I originally posted this message in the all grain forum but I got a suggestion to post it here as well...

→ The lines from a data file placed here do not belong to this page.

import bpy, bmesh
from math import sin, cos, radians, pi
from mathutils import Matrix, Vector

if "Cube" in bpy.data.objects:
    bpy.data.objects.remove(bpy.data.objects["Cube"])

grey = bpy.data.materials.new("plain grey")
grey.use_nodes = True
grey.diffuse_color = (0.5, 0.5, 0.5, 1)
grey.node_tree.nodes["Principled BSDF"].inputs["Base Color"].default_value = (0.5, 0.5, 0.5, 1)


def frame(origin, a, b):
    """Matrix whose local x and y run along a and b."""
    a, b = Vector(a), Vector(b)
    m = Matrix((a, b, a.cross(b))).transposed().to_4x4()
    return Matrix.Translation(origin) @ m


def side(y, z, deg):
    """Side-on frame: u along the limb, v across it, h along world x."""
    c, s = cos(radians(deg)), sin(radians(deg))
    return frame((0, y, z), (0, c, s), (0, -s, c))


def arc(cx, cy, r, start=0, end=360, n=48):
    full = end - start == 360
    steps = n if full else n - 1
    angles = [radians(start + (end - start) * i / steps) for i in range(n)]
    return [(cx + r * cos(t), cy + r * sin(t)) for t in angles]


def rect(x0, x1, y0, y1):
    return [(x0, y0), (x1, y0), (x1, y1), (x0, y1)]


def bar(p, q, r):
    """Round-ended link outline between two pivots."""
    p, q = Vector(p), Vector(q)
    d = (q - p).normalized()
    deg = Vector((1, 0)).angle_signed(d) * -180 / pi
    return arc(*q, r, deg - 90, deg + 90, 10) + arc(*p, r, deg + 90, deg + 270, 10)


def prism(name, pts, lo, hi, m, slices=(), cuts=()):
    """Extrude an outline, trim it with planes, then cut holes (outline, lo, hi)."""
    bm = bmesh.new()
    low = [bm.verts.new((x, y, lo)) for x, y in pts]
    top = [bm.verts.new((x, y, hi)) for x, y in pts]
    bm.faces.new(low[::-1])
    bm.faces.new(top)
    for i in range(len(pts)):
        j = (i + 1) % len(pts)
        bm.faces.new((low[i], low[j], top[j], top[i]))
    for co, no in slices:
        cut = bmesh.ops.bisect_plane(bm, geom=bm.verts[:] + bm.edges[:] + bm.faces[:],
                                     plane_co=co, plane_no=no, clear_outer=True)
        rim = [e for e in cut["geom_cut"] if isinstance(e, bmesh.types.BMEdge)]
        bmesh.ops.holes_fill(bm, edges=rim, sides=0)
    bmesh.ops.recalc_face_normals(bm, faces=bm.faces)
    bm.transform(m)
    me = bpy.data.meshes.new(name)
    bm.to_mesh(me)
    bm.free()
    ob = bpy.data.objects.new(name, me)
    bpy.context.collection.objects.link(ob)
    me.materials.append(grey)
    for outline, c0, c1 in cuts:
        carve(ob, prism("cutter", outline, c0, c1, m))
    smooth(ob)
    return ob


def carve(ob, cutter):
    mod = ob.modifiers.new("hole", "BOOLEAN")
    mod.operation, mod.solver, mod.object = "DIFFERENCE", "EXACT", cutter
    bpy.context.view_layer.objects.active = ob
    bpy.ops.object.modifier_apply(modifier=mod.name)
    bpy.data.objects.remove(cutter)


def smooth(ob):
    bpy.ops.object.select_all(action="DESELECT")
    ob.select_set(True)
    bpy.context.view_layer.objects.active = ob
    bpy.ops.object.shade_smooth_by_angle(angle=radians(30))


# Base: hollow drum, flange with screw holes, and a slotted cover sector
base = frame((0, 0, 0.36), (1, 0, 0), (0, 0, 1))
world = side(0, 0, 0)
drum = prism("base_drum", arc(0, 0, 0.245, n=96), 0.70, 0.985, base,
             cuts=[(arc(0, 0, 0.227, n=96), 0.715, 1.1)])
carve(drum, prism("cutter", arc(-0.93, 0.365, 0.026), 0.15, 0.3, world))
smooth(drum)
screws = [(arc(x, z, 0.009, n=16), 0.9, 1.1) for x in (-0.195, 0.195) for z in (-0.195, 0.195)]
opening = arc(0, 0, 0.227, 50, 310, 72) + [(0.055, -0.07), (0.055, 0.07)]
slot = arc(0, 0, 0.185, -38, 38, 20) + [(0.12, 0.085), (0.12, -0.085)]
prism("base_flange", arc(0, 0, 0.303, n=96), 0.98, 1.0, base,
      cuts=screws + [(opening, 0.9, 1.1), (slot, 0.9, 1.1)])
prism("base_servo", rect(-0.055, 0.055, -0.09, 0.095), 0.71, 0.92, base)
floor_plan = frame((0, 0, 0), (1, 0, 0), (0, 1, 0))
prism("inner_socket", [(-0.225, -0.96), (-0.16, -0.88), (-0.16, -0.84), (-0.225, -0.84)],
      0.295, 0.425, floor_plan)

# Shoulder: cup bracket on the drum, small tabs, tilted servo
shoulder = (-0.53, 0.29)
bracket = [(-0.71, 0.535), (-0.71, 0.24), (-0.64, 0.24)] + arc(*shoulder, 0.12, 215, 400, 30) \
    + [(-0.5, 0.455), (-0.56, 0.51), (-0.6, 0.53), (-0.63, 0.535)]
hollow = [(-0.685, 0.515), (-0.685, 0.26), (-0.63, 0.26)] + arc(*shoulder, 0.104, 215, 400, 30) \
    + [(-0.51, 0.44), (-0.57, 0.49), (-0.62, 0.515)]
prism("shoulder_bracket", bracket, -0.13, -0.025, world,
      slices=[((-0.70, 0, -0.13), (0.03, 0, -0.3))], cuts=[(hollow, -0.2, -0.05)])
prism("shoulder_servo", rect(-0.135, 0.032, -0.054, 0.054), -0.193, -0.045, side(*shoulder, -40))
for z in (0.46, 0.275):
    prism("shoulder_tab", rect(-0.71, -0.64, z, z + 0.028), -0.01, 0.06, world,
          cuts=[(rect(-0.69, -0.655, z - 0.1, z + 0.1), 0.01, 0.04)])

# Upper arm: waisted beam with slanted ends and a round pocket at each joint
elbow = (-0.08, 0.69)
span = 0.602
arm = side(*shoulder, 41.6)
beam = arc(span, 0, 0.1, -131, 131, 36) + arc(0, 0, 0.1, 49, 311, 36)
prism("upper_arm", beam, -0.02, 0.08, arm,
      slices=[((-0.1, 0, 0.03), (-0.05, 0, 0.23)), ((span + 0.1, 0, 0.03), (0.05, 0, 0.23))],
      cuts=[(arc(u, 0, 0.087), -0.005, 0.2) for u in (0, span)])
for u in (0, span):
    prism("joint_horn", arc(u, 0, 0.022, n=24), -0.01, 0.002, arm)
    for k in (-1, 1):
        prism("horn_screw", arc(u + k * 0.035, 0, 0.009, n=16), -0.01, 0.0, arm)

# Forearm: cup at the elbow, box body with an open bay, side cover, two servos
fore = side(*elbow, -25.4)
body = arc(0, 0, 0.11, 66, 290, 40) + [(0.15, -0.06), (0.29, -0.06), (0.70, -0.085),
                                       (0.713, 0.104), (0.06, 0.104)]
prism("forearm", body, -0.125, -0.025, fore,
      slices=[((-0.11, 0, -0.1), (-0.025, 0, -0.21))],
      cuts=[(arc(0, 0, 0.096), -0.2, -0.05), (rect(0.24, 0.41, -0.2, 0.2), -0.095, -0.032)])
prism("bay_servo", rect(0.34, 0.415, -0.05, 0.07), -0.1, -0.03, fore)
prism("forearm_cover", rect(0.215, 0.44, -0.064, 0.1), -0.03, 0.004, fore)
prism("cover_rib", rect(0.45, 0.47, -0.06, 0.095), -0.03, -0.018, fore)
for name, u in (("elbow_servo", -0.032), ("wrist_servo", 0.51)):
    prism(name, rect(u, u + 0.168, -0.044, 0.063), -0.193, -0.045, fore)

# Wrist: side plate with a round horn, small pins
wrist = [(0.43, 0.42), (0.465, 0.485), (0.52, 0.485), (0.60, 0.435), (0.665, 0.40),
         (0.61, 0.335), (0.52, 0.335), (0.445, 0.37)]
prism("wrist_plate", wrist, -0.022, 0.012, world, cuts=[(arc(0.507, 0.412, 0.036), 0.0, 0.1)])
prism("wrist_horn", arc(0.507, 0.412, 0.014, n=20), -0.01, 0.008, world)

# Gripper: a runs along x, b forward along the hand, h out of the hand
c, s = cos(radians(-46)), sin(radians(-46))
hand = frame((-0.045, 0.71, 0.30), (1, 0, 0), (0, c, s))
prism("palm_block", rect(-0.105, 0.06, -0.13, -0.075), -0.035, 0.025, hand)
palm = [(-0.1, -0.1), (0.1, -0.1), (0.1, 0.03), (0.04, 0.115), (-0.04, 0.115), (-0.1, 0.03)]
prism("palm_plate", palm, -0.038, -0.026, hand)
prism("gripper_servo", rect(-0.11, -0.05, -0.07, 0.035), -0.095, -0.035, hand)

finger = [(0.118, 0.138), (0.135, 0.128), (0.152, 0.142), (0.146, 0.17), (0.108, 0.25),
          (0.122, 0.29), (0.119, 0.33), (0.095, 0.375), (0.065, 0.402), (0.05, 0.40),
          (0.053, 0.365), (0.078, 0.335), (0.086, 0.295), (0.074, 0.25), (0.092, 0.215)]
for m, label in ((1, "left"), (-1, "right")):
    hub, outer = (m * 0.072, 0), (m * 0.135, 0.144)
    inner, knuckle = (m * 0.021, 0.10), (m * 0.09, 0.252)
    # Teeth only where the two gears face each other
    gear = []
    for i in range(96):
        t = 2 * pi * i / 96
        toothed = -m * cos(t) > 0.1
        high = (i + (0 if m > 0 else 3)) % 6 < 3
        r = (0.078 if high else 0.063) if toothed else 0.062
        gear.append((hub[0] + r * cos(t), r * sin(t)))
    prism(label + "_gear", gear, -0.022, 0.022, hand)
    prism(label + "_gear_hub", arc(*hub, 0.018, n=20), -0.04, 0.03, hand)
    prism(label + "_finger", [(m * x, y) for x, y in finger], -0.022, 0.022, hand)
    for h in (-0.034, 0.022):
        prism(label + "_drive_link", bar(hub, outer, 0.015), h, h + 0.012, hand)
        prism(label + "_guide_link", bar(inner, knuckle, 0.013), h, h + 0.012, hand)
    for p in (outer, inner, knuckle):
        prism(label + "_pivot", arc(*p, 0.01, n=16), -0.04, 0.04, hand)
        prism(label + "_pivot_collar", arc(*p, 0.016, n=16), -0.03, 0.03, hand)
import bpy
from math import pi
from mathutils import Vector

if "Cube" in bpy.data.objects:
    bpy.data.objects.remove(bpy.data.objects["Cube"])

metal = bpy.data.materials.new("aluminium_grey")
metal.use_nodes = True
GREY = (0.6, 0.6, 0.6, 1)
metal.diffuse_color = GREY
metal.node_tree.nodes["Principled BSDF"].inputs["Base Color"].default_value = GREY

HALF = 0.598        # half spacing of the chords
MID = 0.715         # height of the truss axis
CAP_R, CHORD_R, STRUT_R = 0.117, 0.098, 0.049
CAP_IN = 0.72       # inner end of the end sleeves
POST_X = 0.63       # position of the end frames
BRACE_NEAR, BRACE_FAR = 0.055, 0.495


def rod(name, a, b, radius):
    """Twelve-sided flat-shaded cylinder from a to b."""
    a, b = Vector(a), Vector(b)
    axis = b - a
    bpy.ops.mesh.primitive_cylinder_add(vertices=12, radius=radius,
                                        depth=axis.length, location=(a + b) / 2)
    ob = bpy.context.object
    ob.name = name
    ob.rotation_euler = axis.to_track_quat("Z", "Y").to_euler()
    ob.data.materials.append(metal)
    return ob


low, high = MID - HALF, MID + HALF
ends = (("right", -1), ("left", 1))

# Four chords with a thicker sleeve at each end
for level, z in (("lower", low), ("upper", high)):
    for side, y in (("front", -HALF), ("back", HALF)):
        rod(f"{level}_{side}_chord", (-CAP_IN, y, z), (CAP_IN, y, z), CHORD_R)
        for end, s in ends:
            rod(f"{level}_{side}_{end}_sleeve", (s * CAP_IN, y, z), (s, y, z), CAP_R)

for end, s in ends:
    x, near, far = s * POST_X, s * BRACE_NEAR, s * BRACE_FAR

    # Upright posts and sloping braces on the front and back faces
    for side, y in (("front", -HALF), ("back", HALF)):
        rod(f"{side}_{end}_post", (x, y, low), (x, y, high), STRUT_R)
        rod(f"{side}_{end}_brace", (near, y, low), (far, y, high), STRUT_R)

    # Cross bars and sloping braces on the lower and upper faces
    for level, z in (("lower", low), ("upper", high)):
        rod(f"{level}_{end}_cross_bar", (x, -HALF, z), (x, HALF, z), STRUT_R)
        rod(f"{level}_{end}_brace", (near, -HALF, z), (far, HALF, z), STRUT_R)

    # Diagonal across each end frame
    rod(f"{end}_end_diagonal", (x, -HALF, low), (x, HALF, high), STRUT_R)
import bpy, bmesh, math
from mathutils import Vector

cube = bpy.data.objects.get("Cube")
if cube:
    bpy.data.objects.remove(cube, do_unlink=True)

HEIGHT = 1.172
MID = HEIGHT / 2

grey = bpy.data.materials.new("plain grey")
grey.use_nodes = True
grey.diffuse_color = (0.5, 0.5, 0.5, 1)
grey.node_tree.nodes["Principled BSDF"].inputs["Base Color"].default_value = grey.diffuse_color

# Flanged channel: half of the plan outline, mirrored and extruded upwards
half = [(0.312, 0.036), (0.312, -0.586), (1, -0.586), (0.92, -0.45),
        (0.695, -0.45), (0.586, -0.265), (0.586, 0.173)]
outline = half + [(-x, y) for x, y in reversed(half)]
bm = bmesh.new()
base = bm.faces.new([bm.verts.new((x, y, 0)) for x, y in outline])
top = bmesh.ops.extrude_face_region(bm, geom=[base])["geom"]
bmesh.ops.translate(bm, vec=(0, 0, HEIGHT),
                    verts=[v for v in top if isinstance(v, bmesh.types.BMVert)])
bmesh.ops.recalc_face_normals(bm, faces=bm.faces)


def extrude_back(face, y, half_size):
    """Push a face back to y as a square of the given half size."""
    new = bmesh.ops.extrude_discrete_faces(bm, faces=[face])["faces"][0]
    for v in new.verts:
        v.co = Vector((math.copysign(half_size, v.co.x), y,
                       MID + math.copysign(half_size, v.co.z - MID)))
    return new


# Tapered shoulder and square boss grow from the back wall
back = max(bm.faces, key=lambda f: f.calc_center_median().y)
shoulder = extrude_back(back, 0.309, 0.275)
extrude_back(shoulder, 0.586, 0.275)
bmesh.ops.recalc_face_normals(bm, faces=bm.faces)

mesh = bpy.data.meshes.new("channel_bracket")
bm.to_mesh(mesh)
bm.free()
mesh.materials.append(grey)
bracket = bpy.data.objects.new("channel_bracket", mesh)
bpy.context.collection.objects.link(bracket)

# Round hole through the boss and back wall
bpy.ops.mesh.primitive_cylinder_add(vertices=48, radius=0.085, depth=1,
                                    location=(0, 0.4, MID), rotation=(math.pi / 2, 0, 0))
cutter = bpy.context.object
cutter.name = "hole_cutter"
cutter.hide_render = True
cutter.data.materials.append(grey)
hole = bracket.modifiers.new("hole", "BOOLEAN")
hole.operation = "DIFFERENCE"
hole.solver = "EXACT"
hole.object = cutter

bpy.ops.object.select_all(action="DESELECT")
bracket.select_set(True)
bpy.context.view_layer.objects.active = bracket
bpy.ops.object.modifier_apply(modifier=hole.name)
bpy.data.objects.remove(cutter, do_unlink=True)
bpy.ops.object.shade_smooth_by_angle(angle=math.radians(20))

Many sources will match the bicarbonates in brewing water with the appropriate style of beer that can be brewed with that water. So in the case of a pale ale, you would want bicarbonate levels lower than 50 ppm or in the case of a stout, much higher, perhaps 200ppm. I've listened to waterganza on The Brewing Network and now all that makes perfect sense to me. Where it gets cloudy is when we talk about residual alkalinity. For example, take the water below, which is very close to my actual water. Using the "matching bicarbonates to beer style" example, having bicarbonates near 100ppm makes the water not so hot for a light colored pale ale. But, since my calcium is so low, I add about 6 or 7 grams of gypsum to my water. Now, using the "residual alkalinity" example, the RA is about 0, which makes my water good for a pale ale according to the nomograph John Palmer created. My confusion is this, I added calcium to the water which made the RA just right for my pale ale, but the 100ppm of bicarbonates are still there, which is not so good. What is the correct assumption....
a) Since the RA of my brewing water after adding gypsum is 0, this water is great for a pale ale
b) Since my water has 100ppm of bicarbonates, this water will never be suitable for a pale ale unless it's cut with RO water.
ca = 14ppm
mg = 17ppm
so4 = 6
na = 6
cl - 18
HCO3 = 100